(If you’re at all interested in the Matter of Britain, I can’t recommend more highly reading the two parts of Williams’ Cycle – Taliessin through Logres and The Region of the Summer Stars. Though be warned: they’re difficult. Even Lewis says he is “baffled” by several poems. You may want to read Lewis’ commentary first. He suggests a chronological order for reading the poems. I read the poems first, because I wanted to read them fresh, without any explanation, but I plan to re-read them now that Lewis has helped me understand much of the symbolism and imagery. I’ll be writing more about them later.)

The numbering should probably be reversed, because as listed, my reasons are in order of increasing priority. I should mention I also blog for my current employer, the Baltimore Theatre Alliance, at the BTA Blog.

No tags, because that’s just how I roll.

Theatre Company Brain Dump

Here’s my plan for the next few years:

2009-2011: Second BA in Theology at Oxford University

2011-2012: M.Litt. in Theology, Imagination & the Arts at the ITIA at the University of St Andrews

2012-2015: D.Phil. in Theology, Imagination & the Arts, ditto

Doctoral dissertation: The Moral Responsibility of the Christian Artist

And then? I’m currently thinking: Create a Christian theatre company.

Here’s my brain dump about my ideal company:

1) Excellent work. In contrast to the view that seems to be prevalent about Christian art, at least in the U.S., having good intentions does not excuse mediocre work.

2) Do only plays that will contribute something to the world – are edifying, or hopeful, or morally exemplary, or challenges us as human beings.

3) Involve the community, whether by doing world premieres of plays by local playwrights, or supporting young artists, or doing talkbacks and discussions. Be sensitive to what the community wants and needs.

4) Eventually would like to do 12 shows a year (like Spotlighters, the theatre where I currently volunteer doing box office, and teach during the summer’s Young Actors’ Academy), but at minimum, 3-4.

5) Actors, directors, designers, technical personnel, and staff are all the same people, and all work together as an ensemble.

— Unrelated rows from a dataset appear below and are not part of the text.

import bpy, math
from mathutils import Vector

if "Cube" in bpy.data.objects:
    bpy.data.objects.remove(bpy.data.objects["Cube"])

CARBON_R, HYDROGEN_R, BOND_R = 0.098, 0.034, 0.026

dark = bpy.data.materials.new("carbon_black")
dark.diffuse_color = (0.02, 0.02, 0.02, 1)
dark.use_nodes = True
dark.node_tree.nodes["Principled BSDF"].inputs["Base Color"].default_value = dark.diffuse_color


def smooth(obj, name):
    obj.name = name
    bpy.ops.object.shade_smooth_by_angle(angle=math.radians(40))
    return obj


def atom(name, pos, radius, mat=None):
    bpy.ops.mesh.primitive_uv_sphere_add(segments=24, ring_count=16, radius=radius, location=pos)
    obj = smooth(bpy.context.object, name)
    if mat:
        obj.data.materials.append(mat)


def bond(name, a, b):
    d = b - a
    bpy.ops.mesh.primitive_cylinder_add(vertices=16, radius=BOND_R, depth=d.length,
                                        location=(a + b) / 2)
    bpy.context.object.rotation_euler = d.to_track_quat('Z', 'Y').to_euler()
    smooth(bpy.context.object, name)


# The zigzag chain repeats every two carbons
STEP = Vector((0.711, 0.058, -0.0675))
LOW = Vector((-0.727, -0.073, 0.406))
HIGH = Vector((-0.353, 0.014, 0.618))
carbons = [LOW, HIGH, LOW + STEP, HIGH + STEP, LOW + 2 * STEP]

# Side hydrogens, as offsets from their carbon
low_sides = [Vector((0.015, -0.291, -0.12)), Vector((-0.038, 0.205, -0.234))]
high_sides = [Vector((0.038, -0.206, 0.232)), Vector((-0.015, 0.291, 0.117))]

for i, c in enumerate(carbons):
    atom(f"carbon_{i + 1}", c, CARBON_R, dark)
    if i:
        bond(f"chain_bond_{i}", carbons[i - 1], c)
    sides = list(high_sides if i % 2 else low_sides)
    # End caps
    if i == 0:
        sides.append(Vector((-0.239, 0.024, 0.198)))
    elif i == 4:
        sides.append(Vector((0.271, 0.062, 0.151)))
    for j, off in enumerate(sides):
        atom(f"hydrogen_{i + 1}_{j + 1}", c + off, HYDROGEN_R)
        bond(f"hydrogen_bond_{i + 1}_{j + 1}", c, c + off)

Each person works according to his strengths, and therefore no one person will take on all roles unless he wants to, but every person will take on more than one role.

6) The company will work with local churches and be of service to them, whether providing space, being involved with worship (as the company members choose), or helping host activities and discussions.

7) Perhaps affiliated with the C.S. Lewis Foundation’s C.S. Lewis College? It would be awesome for the College’s Performing Arts Center to have an Equity theatre affiliated with it, or at least a high-quality professional non-union theatre.

What would you like to see in a Christian theatre company?